*Exercise brief*. Lines below starting with the line with "# Baggy trouser leg, shin, cuff and foot" and going on through the line with "1.19, .03, .012), (s" must be output exactly; the rest of the records must be left out.

*Provided data*.
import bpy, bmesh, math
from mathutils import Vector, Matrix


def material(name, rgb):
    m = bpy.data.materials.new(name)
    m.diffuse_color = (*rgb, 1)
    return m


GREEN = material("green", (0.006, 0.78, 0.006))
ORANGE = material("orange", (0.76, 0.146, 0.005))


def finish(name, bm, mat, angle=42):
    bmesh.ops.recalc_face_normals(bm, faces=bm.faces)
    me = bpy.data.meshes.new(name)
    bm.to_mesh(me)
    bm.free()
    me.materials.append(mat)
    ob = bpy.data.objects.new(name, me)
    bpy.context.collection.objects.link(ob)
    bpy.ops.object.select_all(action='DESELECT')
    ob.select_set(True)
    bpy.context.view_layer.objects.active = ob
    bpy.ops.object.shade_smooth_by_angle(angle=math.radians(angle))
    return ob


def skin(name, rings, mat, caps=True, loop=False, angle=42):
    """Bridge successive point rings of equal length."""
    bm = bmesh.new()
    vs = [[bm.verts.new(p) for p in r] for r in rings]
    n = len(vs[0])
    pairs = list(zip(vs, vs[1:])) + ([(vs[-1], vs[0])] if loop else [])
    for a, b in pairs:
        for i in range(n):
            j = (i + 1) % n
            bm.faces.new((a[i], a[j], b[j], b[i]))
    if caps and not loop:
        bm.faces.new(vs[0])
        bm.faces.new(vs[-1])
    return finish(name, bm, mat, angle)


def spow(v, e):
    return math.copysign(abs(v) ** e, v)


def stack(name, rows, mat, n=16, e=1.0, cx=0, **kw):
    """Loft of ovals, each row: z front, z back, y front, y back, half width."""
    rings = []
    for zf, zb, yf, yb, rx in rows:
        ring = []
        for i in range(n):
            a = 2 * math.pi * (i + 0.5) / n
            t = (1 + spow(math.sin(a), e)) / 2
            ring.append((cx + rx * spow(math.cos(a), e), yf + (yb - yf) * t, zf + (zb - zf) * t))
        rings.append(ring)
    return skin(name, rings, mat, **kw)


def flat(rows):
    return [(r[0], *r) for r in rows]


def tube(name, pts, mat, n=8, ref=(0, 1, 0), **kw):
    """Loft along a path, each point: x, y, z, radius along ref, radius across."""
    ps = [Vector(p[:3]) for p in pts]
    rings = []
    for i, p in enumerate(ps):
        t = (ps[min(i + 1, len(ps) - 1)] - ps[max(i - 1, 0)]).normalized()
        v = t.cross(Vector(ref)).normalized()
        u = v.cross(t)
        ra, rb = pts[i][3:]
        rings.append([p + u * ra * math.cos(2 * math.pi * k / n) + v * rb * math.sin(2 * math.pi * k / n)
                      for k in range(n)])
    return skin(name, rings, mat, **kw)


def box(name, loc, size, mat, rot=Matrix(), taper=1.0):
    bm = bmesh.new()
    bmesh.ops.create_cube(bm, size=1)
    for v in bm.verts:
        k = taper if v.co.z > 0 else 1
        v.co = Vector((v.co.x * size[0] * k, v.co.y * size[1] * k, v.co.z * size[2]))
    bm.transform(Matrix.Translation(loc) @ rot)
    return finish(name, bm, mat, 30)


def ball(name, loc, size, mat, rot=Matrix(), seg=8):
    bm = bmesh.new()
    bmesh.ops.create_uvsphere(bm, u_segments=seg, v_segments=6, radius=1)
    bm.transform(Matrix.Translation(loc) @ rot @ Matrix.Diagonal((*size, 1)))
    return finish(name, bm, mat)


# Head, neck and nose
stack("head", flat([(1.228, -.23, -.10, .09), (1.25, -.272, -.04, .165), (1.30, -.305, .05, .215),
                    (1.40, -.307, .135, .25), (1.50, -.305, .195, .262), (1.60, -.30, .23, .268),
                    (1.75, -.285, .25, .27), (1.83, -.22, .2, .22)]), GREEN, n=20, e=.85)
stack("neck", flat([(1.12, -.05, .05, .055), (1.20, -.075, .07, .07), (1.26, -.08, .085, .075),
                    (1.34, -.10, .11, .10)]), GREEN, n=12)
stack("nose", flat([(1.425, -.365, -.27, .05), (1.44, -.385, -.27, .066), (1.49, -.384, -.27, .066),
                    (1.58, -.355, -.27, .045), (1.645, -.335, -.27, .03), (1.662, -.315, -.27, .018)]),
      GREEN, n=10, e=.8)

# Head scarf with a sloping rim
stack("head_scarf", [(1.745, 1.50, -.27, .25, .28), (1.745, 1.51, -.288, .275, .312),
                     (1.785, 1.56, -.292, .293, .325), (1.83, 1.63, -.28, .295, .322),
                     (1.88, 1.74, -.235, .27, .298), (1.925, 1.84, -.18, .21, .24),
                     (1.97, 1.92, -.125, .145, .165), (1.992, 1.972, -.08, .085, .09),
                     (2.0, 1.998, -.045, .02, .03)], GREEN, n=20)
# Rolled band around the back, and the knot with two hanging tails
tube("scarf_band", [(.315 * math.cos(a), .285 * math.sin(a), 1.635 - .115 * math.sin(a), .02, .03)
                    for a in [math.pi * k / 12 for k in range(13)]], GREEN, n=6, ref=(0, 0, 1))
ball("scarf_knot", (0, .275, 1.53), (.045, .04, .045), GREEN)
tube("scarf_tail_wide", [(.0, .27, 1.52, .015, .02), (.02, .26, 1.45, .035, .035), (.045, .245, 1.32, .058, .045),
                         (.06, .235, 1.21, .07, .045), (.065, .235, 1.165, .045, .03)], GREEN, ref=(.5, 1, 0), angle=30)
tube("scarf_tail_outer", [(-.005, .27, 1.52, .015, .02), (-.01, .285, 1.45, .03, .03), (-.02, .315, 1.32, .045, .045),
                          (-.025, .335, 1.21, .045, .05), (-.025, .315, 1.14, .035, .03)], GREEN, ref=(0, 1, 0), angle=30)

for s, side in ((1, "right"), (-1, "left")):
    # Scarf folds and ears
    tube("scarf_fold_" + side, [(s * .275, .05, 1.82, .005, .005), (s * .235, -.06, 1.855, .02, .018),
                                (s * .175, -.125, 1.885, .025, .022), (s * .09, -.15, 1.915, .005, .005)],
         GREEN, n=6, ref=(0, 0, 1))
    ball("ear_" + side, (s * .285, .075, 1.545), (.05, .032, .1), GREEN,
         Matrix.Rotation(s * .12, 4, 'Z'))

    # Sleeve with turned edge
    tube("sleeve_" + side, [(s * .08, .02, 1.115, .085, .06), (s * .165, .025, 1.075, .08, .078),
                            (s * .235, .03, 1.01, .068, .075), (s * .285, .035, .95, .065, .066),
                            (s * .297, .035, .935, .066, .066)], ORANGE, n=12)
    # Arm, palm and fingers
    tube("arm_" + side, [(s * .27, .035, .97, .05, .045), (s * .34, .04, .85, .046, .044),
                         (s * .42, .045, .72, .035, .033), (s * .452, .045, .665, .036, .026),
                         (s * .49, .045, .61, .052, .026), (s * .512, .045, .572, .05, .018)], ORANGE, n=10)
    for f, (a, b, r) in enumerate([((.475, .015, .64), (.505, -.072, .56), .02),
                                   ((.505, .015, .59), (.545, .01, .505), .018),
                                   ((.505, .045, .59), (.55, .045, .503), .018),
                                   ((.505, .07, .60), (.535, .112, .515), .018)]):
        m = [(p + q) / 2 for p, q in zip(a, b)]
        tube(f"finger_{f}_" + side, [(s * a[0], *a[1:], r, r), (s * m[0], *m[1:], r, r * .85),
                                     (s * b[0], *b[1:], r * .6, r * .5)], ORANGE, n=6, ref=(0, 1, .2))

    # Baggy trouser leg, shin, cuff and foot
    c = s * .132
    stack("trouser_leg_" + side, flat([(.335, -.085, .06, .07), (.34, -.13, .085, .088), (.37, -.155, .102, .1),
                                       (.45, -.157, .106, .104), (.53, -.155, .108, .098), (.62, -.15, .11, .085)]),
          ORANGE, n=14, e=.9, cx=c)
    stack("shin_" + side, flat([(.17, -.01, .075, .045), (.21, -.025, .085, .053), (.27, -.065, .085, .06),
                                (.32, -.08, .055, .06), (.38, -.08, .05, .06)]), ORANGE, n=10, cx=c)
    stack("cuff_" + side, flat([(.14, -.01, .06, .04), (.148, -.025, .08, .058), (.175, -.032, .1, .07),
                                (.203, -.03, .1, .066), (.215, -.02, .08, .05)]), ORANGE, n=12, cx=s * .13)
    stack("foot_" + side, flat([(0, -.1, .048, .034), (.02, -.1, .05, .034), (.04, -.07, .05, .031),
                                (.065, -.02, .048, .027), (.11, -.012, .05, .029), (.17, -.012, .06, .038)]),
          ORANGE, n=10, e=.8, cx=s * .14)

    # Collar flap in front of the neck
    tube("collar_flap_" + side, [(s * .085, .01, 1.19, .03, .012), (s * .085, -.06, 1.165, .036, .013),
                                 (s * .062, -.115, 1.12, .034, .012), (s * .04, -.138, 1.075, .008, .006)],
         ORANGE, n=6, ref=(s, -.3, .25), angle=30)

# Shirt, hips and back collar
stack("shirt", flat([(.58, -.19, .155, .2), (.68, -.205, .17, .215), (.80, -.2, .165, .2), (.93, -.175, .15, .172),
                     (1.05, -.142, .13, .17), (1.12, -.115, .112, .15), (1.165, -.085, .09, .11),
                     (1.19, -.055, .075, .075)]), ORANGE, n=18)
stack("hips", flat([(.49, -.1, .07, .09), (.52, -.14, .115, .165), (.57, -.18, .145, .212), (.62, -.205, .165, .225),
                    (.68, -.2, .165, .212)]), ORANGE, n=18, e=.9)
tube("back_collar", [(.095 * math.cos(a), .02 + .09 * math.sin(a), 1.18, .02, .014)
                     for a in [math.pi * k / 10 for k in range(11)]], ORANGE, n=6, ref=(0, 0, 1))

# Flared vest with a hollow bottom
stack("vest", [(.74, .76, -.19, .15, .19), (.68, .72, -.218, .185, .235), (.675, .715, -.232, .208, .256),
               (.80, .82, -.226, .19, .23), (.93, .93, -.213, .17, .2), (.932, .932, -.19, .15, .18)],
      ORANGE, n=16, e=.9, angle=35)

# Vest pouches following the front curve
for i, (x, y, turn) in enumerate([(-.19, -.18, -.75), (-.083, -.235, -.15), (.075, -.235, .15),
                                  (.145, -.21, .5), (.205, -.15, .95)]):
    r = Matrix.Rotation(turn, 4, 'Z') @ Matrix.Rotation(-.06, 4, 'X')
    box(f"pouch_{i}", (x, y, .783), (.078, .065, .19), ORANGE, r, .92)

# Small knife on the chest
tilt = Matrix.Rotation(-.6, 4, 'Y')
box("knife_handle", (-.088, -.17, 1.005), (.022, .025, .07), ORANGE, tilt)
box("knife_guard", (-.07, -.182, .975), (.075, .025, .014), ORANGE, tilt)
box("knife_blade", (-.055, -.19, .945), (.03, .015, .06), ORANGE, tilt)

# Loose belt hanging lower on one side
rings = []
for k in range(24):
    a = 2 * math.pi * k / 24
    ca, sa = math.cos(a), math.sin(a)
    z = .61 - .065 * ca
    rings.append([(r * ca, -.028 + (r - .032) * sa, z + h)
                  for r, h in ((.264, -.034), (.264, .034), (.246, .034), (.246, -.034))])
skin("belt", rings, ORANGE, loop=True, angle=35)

*Exercise answer*.
    # Baggy trouser leg, shin, cuff and foot
    c = s * .132
    stack("trouser_leg_" + side, flat([(.335, -.085, .06, .07), (.34, -.13, .085, .088), (.37, -.155, .102, .1),
                                       (.45, -.157, .106, .104), (.53, -.155, .108, .098), (.62, -.15, .11, .085)]),
          ORANGE, n=14, e=.9, cx=c)
    stack("shin_" + side, flat([(.17, -.01, .075, .045), (.21, -.025, .085, .053), (.27, -.065, .085, .06),
                                (.32, -.08, .055, .06), (.38, -.08, .05, .06)]), ORANGE, n=10, cx=c)
    stack("cuff_" + side, flat([(.14, -.01, .06, .04), (.148, -.025, .08, .058), (.175, -.032, .1, .07),
                                (.203, -.03, .1, .066), (.215, -.02, .08, .05)]), ORANGE, n=12, cx=s * .13)
    stack("foot_" + side, flat([(0, -.1, .048, .034), (.02, -.1, .05, .034), (.04, -.07, .05, .031),
                                (.065, -.02, .048, .027), (.11, -.012, .05, .029), (.17, -.012, .06, .038)]),
          ORANGE, n=10, e=.8, cx=s * .14)

    # Collar flap in front of the neck
    tube("collar_flap_" + side, [(s * .085, .01, 1.19, .03, .012), (s * .085, -.06, 1.165, .036, .013),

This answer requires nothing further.